Not a lot gets past Rodgers. He's a shrewd man. He would surely have weighed up the possibility of injury or suspension leaving him short in attack, but he reckoned he had enough to get by.
He had goals throughout the team. He had players, like Rogic, who could adapt. Or he thought he had.
In the six games that Dembele missed at the end of last season, it wasn't just Griffiths who delivered goals - he scored four - or, indeed, Patrick Roberts - who also scored four but who's no longer at Celtic. Callum McGregor, Stuart Armstrong and Dedryck Boyata got three each, Rogic two, Mikael Lustig one, as did Sinclair, who'd scored 24 before that.

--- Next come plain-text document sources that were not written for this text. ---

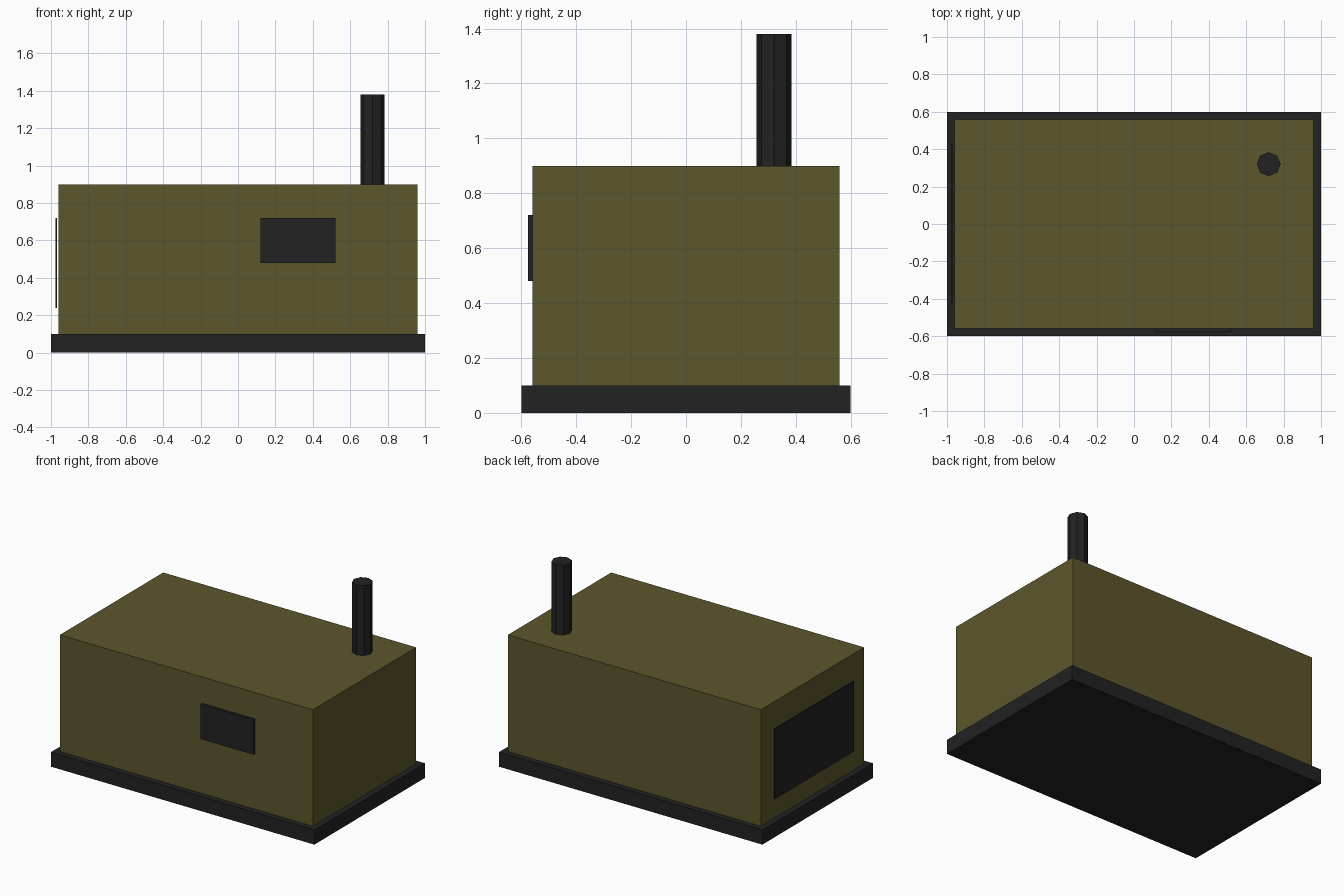
import bpy

cube = bpy.data.objects.get("Cube")
if cube:
    bpy.data.objects.remove(cube, do_unlink=True)


def make_material(name, colour):
    mat = bpy.data.materials.new(name)
    mat.use_nodes = True
    mat.diffuse_color = (*colour, 1)
    mat.node_tree.nodes["Principled BSDF"].inputs["Base Color"].default_value = (*colour, 1)
    return mat


olive = make_material("olive paint", (0.107, 0.093, 0.025))
charcoal = make_material("charcoal metal", (0.016, 0.016, 0.016))


def finish(name, mat):
    obj = bpy.context.object
    obj.name = obj.data.name = name
    obj.data.materials.append(mat)
    return obj


def box(name, low, high, mat):
    """Axis-aligned box between two opposite corners."""
    centre = [(a + b) / 2 for a, b in zip(low, high)]
    bpy.ops.mesh.primitive_cube_add(size=1, location=centre)
    obj = finish(name, mat)
    obj.scale = [b - a for a, b in zip(low, high)]
    bpy.ops.object.transform_apply(location=False, rotation=False, scale=True)
    return obj


# Skid base and housing
box("base_skid", (-1, -0.6, 0), (1, 0.6, 0.1), charcoal)
box("housing", (-0.96, -0.56, 0.1), (0.96, 0.56, 0.9), olive)

# Control panel on the front
box("control_panel", (0.12, -0.576, 0.48), (0.52, -0.56, 0.72), charcoal)

# Eight-sided exhaust stack on the roof
bpy.ops.mesh.primitive_cylinder_add(vertices=8, radius=0.064, depth=0.48,
                                    location=(0.72, 0.32, 1.14))
finish("exhaust_stack", charcoal)

# Row of upright grille slats, standing just off the end wall
slats = 6
half_width = 0.43
pitch = 2 * half_width / slats
for i in range(slats):
    y = -half_width + i * pitch
    box(f"grille_slat_{i + 1}", (-0.975, y, 0.24), (-0.968, y + pitch, 0.72), charcoal)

Celtic knocked in 21 goals in those six games. Did that kind of dominance make them believe that they'd be OK even if the worst-case scenario unfolded and their main strikers were laid low? If it was a gamble then it backfired on Wednesday.
Rodgers problem-solved numerous times last season. After the humbling by the Red Imps, he fixed it. When Celtic got annihilated by Barcelona, their response in Europe was a thrilling home draw with Pep Guardiola's Manchester City, a team that had played 10 games to that point, winning all 10.
Another lesson was learned against Borussia Monchengladbach. Beaten comfortably by the Germans at Celtic Park, Rodgers' sorted his team out and got a deserved 1-1 away from home.
This is another big challenge, a pivotal, potentially season-defining point, despite the fact that we'll be barely into August by the time it arrives.
Nobody among the Celtic support will doubt Rodgers as he tries to plot his way through a delicate tie, but they'll be praying for Griffiths' return nonetheless.